Collected data
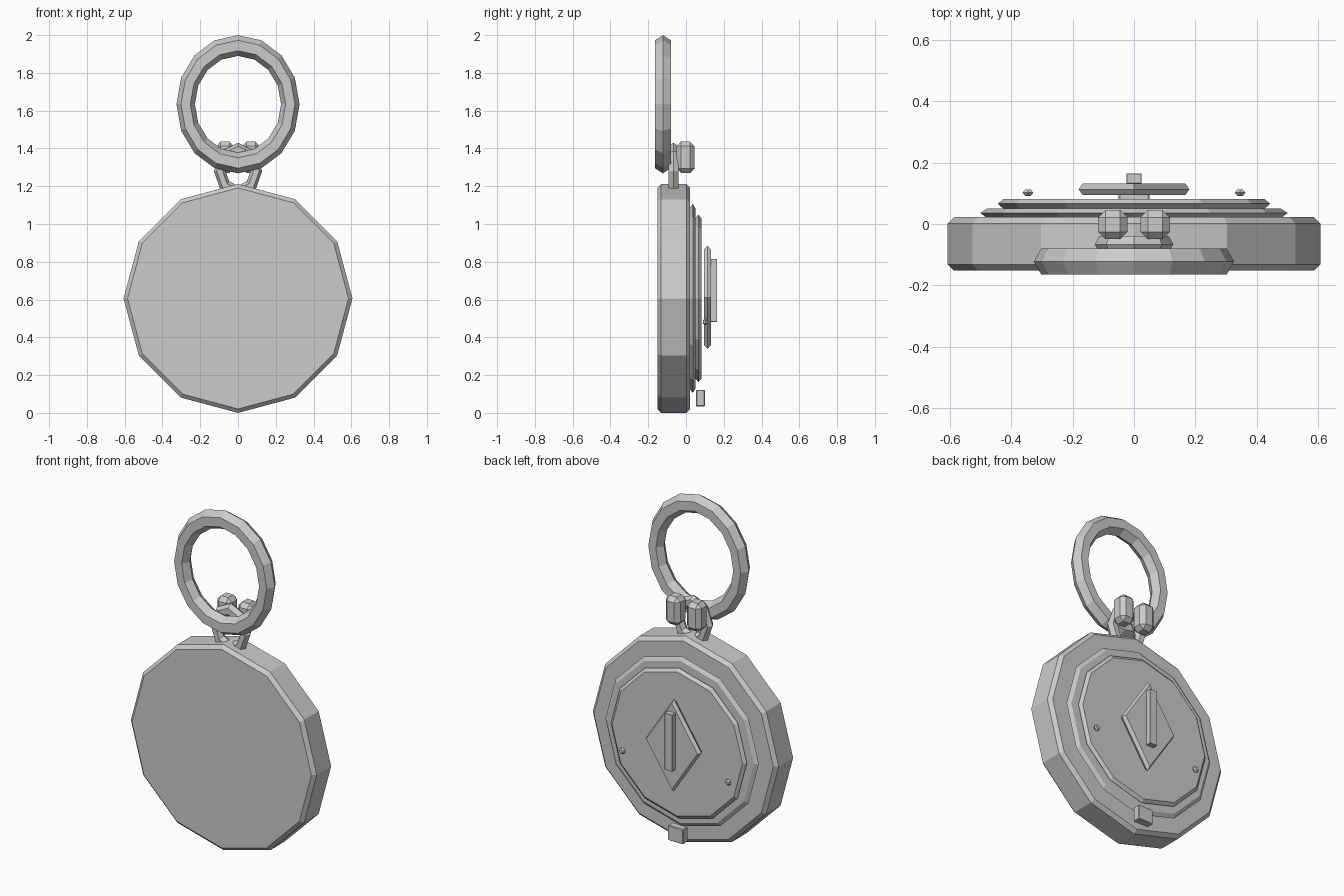
import bpy, bmesh
from math import sin, cos, pi

if "Cube" in bpy.data.objects:
    bpy.data.objects.remove(bpy.data.objects["Cube"])

CZ = 0.606  # height of the case centre


def make(name, bm):
    bmesh.ops.recalc_face_normals(bm, faces=bm.faces[:])
    me = bpy.data.meshes.new(name)
    bm.to_mesh(me)
    bm.free()
    ob = bpy.data.objects.new(name, me)
    bpy.context.collection.objects.link(ob)
    return ob


def spin(name, profile, n, loc, sx=1, sz=1, closed=False):
    """Turn a (radius, y) profile around the y axis, first vertex at the top."""
    bm = bmesh.new()
    rings = []
    for r, y in profile:
        rings.append([bm.verts.new((loc[0] + r * sx * sin(2 * pi * i / n),
                                    loc[1] + y,
                                    loc[2] + r * sz * cos(2 * pi * i / n)))
                      for i in range(n)])
    pairs = list(zip(rings, rings[1:]))
    if closed:
        pairs.append((rings[-1], rings[0]))
    else:
        bm.faces.new(rings[0])
        bm.faces.new(rings[-1])
    for a, b in pairs:
        for i in range(n):
            j = (i + 1) % n
            bm.faces.new((a[i], a[j], b[j], b[i]))
    return make(name, bm)


def hoop(name, major, minor, n, loc, sz):
    """Ring with a six-sided section."""
    section = [(major + minor * cos(k * pi / 3), minor * sin(k * pi / 3)) for k in range(6)]
    return spin(name, section, n, loc, 1, sz, closed=True)


def box(name, size, loc, bevel=0):
    bm = bmesh.new()
    bmesh.ops.create_cube(bm, size=1)
    for v in bm.verts:
        v.co = [v.co[i] * size[i] + loc[i] for i in range(3)]
    if bevel:
        bmesh.ops.bevel(bm, geom=bm.edges[:], offset=bevel, segments=1,
                        affect='EDGES', clamp_overlap=True)
    return make(name, bm)


# Main case
spin("case", [(0.585, -0.152), (0.606, -0.132), (0.606, 0.002), (0.585, 0.022)], 12, (0, 0, CZ))

# Stepped back plates
spin("back_step", [(0.48, 0.021), (0.5, 0.036), (0.478, 0.05)], 12, (0, 0, CZ))
spin("back_lid", [(0.425, 0.05), (0.443, 0.066), (0.425, 0.081)], 12, (0, 0, CZ))

# Diamond plate with turning bar
spin("diamond_plate", [(0.253, 0.094), (0.273, 0.113), (0.253, 0.132)], 4, (0, 0, CZ + 0.006), sx=0.66)
box("turn_bar", (0.05, 0.034, 0.335), (0, 0.148, 0.648), 0.002)

# Lid catch at the bottom
box("lid_catch", (0.1, 0.046, 0.088), (0, 0.077, 0.078), 0.004)

# Hanging ring and the small loop holding it
hoop("hanging_ring", 0.277, 0.049, 16, (0, -0.122, 1.634), 1.122)
hoop("case_loop", 0.097, 0.031, 8, (0, -0.066, 1.28), 1.17)

# Paired rivets and knobs
for side, s in (("left", -1), ("right", 1)):
    spin("rivet_" + side, [(0.01, 0.091), (0.02, 0.102), (0.01, 0.113)], 6, (s * 0.345, 0, 0.482))
    box("knob_" + side, (0.095, 0.095, 0.166), (s * 0.069, -0.002, 1.353), 0.024)
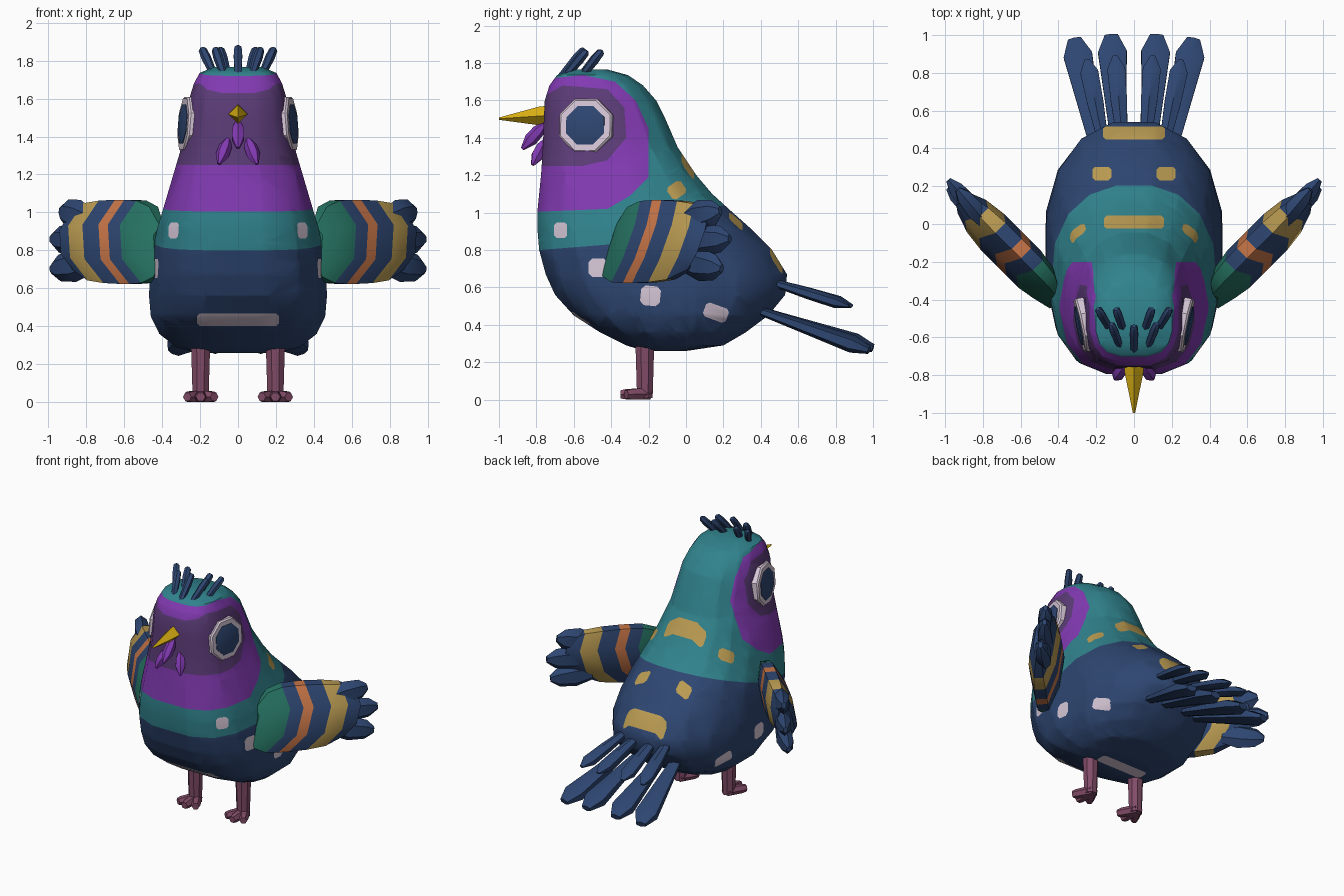
import bpy
import bmesh
from math import cos, sin, pi, radians, sqrt
from mathutils import Vector

if "Cube" in bpy.data.objects:
    bpy.data.objects.remove(bpy.data.objects["Cube"])

COLOURS = {
    "navy": (.027, .061, .165), "teal": (.030, .225, .265),
    "purple": (.223, .042, .445), "dark_purple": (.107, .045, .188),
    "ochre": (.491, .328, .084), "orange": (.578, .181, .065),
    "green": (.019, .171, .122), "pale_pink": (.686, .578, .686),
    "mauve": (.223, .072, .138), "yellow": (.716, .445, .007),
}
MATS = {}
for label, rgb in COLOURS.items():
    m = bpy.data.materials.new(label)
    m.use_nodes = True
    m.diffuse_color = (*rgb, 1)
    m.node_tree.nodes["Principled BSDF"].inputs["Base Color"].default_value = (*rgb, 1)
    MATS[label] = m


def loft(rings, colours, slots):
    """Skin a list of equal rings; colours holds one name per segment."""
    bm = bmesh.new()
    loops = [[bm.verts.new(p) for p in ring] for ring in rings]
    n = len(loops[0])
    for a, b, c in zip(loops, loops[1:], colours):
        for i in range(n):
            j = (i + 1) % n
            bm.faces.new((a[i], a[j], b[j], b[i])).material_index = slots.index(c)
    bm.faces.new(loops[0][::-1]).material_index = slots.index(colours[0])
    bm.faces.new(loops[-1]).material_index = slots.index(colours[-1])
    bmesh.ops.recalc_face_normals(bm, faces=bm.faces)
    return bm


def finish(name, bm, slots, mirror=False, angle=38):
    mesh = bpy.data.meshes.new(name)
    bm.to_mesh(mesh)
    bm.free()
    ob = bpy.data.objects.new(name, mesh)
    bpy.context.collection.objects.link(ob)
    for s in slots:
        mesh.materials.append(MATS[s])
    bpy.ops.object.select_all(action="DESELECT")
    ob.select_set(True)
    bpy.context.view_layer.objects.active = ob
    bpy.ops.object.shade_smooth_by_angle(angle=radians(angle))
    if mirror:
        ob.modifiers.new("Mirror", "MIRROR")
    return ob


def tube(name, p0, p1, profile, colour, mirror=False, sides=6, flat=(1, 1), phase=.5):
    """Tapered tube from p0 to p1; profile lists (fraction, radius)."""
    p0, p1 = Vector(p0), Vector(p1)
    q = (p1 - p0).to_track_quat("Z", "Y")
    rings = []
    for t, r in profile:
        rings.append([p0.lerp(p1, t) + q @ Vector((
            r * flat[0] * cos(2 * pi * (i + phase) / sides),
            r * flat[1] * sin(2 * pi * (i + phase) / sides), 0)) for i in range(sides)])
    bm = loft(rings, [colour] * (len(profile) - 1), [colour])
    return finish(name, bm, [colour], mirror)


def power(v, n):
    return (1 if v >= 0 else -1) * abs(v) ** (2 / n)


# Body and head: rings of (height, front, back, half width)
BODY = [
    (.26, -.22, .00, .22), (.29, -.32, .20, .33), (.36, -.46, .32, .42),
    (.45, -.60, .44, .465), (.56, -.70, .53, .475), (.67, -.75, .54, .47),
    (.80, -.785, .46, .455), (.92, -.795, .34, .43), (1.0, -.795, .25, .405),
    (1.1, -.785, .14, .375), (1.2, -.775, .055, .345), (1.35, -.765, -.045, .30),
    (1.5, -.76, -.11, .275), (1.6, -.755, -.16, .26), (1.68, -.73, -.23, .235),
    (1.735, -.69, -.31, .205), (1.765, -.60, -.42, .13),
]
SIDES = 16
rings = []
for z, front, back, w in BODY:
    mid, half = (front + back) / 2, (back - front) / 2
    ring = []
    for i in range(SIDES):
        a = 2 * pi * (i + .5) / SIDES
        n = 3 if sin(a) < 0 else 2.25
        ring.append((w * power(cos(a), n), mid + half * power(sin(a), n), z))
    # square the ends so the stated front and back are reached
    lo, hi = min(p[1] for p in ring), max(p[1] for p in ring)
    rings.append([(x, front + (y - lo) / (hi - lo) * (back - front), z) for x, y, z in ring])
SLOTS = ["navy", "teal", "purple", "dark_purple", "pale_pink", "ochre"]
body = loft(rings, ["navy"] * (len(BODY) - 1), SLOTS)


def paint(planes, colour):
    """Cut the body along planes and colour the faces behind all of them."""
    planes = [(Vector(c), Vector(n).normalized()) for c, n in planes]

    def inside(k):
        return [f for f in body.faces if all(
            (f.calc_center_median() - c).dot(n) < 0 for c, n in planes[:k])]
    for k, (c, n) in enumerate(planes):
        faces = inside(k)
        edges = {e for f in faces for e in f.edges}
        verts = {v for f in faces for v in f.verts}
        bmesh.ops.bisect_plane(body, geom=faces + list(edges) + list(verts),
                               dist=1e-5, plane_co=c, plane_no=n)
    for f in inside(len(planes)):
        f.material_index = SLOTS.index(colour)


PLACE = {"x": lambda u, v: Vector((0, u, v)), "y": lambda u, v: Vector((u, 0, v)),
         "z": lambda u, v: Vector((u, v, 0))}


def prism(axis, pts):
    """Side planes of a convex outline pushed along an axis."""
    put = PLACE[axis]
    centre = sum((put(*p) for p in pts), Vector()) / len(pts)
    planes = []
    for (u, v), (s, t) in zip(pts, pts[1:] + pts[:1]):
        no = put(t - v, u - s)
        if (centre - put(u, v)).dot(no) > 0:
            no = -no
        planes.append((put(u, v), no))
    return planes


def patch(u, v, w, h, turn=0):
    """Rectangle with clipped corners."""
    k = min(w, h) * .4
    pts = [(w, h - k), (w - k, h), (k - w, h), (-w, h - k),
           (-w, k - h), (k - w, -h), (w - k, -h), (w, k - h)]
    c, s = cos(turn), sin(turn)
    return [(u + a * c - b * s, v + a * s + b * c) for a, b in pts]


# Plumage regions
paint([((0, -.78, .80), (0, .08, -1)), ((0, .2, 1.04), (0, .35, -1))], "teal")
paint(prism("x", [(-.9, 1.0), (-.42, 1.02), (-.3, 1.09), (-.2, 1.19), (-.2, 1.45),
                  (-.27, 1.6), (-.38, 1.7), (-.55, 1.735), (-.9, 1.70)]), "purple")
paint(prism("x", [(-.9, 1.25), (-.55, 1.25), (-.42, 1.28), (-.32, 1.4), (-.33, 1.56),
                  (-.42, 1.66), (-.66, 1.68), (-.76, 1.62), (-.9, 1.5)]), "dark_purple")

# Pale spots on the sides, breast strip and belly strip
for y, z, w, h, turn in [(-.67, .905, .035, .042, 0), (-.47, .705, .05, .05, 0),
                         (-.19, .555, .053, .053, -.1), (.16, .465, .065, .04, -.35)]:
    paint(prism("x", patch(y, z, w, h, turn)), "pale_pink")
paint(prism("y", patch(0, .435, .215, .033)) + [((0, -.2, 0), (0, 1, 0))], "pale_pink")
paint(prism("z", patch(0, -.13, .19, .045)) + [((0, 0, .6), (0, 0, 1))], "pale_pink")

# Ochre marks on the back
UP = [((0, 0, .6), (0, 0, -1))]
for x, y, w, h in [(0, .482, .165, .034), (0, .01, .16, .034),
                   (.17, .267, .05, .036), (-.17, .267, .05, .036)]:
    paint(prism("z", patch(x, y, w, h)) + UP, "ochre")
paint(prism("x", patch(-.05, 1.12, .045, .04, .6)), "ochre")
finish("body", body, SLOTS)

# Eyes
eye = Vector((.272, -.535, 1.465))
out = Vector((1, -.2, .08)).normalized()
tube("eye_white", eye - out * .05, eye + out * .018,
     [(0, .155), (.85, .155), (1, .145)], "pale_pink", True, 8)
tube("pupil", eye, eye + out * .027, [(0, .112), (.8, .112), (1, .095)], "navy", True, 8)

# Beak and wattles
tube("beak", (0, -.73, 1.52), (0, -1.0, 1.502), [(0, .052), (.2, .05), (1, .006)],
     "yellow", sides=4, phase=0)
OVAL = [(0, .012), (.3, .034), (.65, .036), (1, .01)]
tube("middle_wattle", (0, -.75, 1.48), (0, -.875, 1.34), OVAL, "purple")
tube("side_wattle", (.05, -.75, 1.39), (.1, -.82, 1.255), OVAL, "purple", True)

# Crest feathers
QUILL = [(0, .018), (.7, .026), (.95, .022), (1, .012)]
tube("crest_middle", (0, -.69, 1.70), (0, -.54, 1.875), QUILL, "navy")
for i, (x0, y0, x1, y1) in enumerate([(.07, -.66, .12, -.53), (.05, -.58, .095, -.45),
                                      (.12, -.57, .19, -.45)]):
    tube(f"crest_feather_{i + 1}", (x0, y0, 1.71), (x1, y1, 1.865), QUILL, "navy", True)

# Tail feathers
LONG = [(0, .04), (.5, .068), (.85, .088), (1, .04)]
SHORT = [(0, .03), (.5, .05), (.85, .055), (1, .015)]
tube("tail_lower_outer", (.19, .38, .48), (.315, .98, .265), LONG, "navy", True, flat=(1, .55))
tube("tail_lower_inner", (.08, .38, .48), (.12, 1.0, .275), LONG, "navy", True, flat=(1, .55))
tube("tail_upper_outer", (.16, .42, .64), (.25, .87, .50), SHORT, "navy", True, flat=(1, .6))
tube("tail_upper_inner", (.06, .42, .64), (.10, .89, .50), SHORT, "navy", True, flat=(1, .6))


# Wings: s runs along the wing, n away from its face
def wing_point(s, n, z):
    return Vector(((s + n) / sqrt(2), (s - n) / sqrt(2), z))


rings = []
for s, h, t in [(.03, .09, .04), (.12, .20, .085), (.22, .235, .1), (.31, .24, .1),
                (.38, .24, .1), (.50, .235, .1), (.62, .22, .085), (.72, .16, .05)]:
    ring = []
    for i in range(8):
        a = 2 * pi * (i + .5) / 8
        v, k = cos(a), h / .24
        lag = (.07 * v - .08 * (abs(v) > .5)) * k
        ring.append(wing_point(s + lag, .56 + t * sin(a) - .05 * v * k, .845 + h * v))
    rings.append(ring)
bands = ["green", "green", "navy", "orange", "navy", "ochre", "navy"]
slots = ["green", "navy", "orange", "ochre"]
finish("wing", loft(rings, bands, slots), slots, True)
LOBE = [(0, .06), (.4, .088), (.8, .07), (1, .025)]
for i, (z0, s, n, z1) in enumerate([(.96, .79, .53, 1.01), (.85, .86, .53, .86),
                                    (.735, .83, .56, .70)]):
    tube(f"wing_tip_{i + 1}", wing_point(.55, .55, z0), wing_point(s, n, z1), LOBE,
         "navy", True, flat=(.65, 1))

# Legs and toes
tube("leg", (.197, -.22, .01), (.197, -.22, .32), [(0, .045), (.2, .047), (1, .055)],
     "mauve", True, 8)
for i, (x, y) in enumerate([(.125, -.32), (.197, -.35), (.268, -.32)]):
    tube(f"toe_{i + 1}", (.197, -.2, .032), (x, y, .028),
         [(0, .036), (.8, .032), (1, .025)], "mauve", True, 6, phase=0)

The problem:
Return word for word the lines above from the line with "pts = [(w, h" to the line with "UP = [((0, 0, .6), (0, 0, -1))]", including both and leaving out all others.

Answer area:
    pts = [(w, h - k), (w - k, h), (k - w, h), (-w, h - k),
           (-w, k - h), (k - w, -h), (w - k, -h), (w, k - h)]
    c, s = cos(turn), sin(turn)
    return [(u + a * c - b * s, v + a * s + b * c) for a, b in pts]


# Plumage regions
paint([((0, -.78, .80), (0, .08, -1)), ((0, .2, 1.04), (0, .35, -1))], "teal")
paint(prism("x", [(-.9, 1.0), (-.42, 1.02), (-.3, 1.09), (-.2, 1.19), (-.2, 1.45),
                  (-.27, 1.6), (-.38, 1.7), (-.55, 1.735), (-.9, 1.70)]), "purple")
paint(prism("x", [(-.9, 1.25), (-.55, 1.25), (-.42, 1.28), (-.32, 1.4), (-.33, 1.56),
                  (-.42, 1.66), (-.66, 1.68), (-.76, 1.62), (-.9, 1.5)]), "dark_purple")

# Pale spots on the sides, breast strip and belly strip
for y, z, w, h, turn in [(-.67, .905, .035, .042, 0), (-.47, .705, .05, .05, 0),
                         (-.19, .555, .053, .053, -.1), (.16, .465, .065, .04, -.35)]:
    paint(prism("x", patch(y, z, w, h, turn)), "pale_pink")
paint(prism("y", patch(0, .435, .215, .033)) + [((0, -.2, 0), (0, 1, 0))], "pale_pink")
paint(prism("z", patch(0, -.13, .19, .045)) + [((0, 0, .6), (0, 0, 1))], "pale_pink")

# Ochre marks on the back
UP = [((0, 0, .6), (0, 0, -1))]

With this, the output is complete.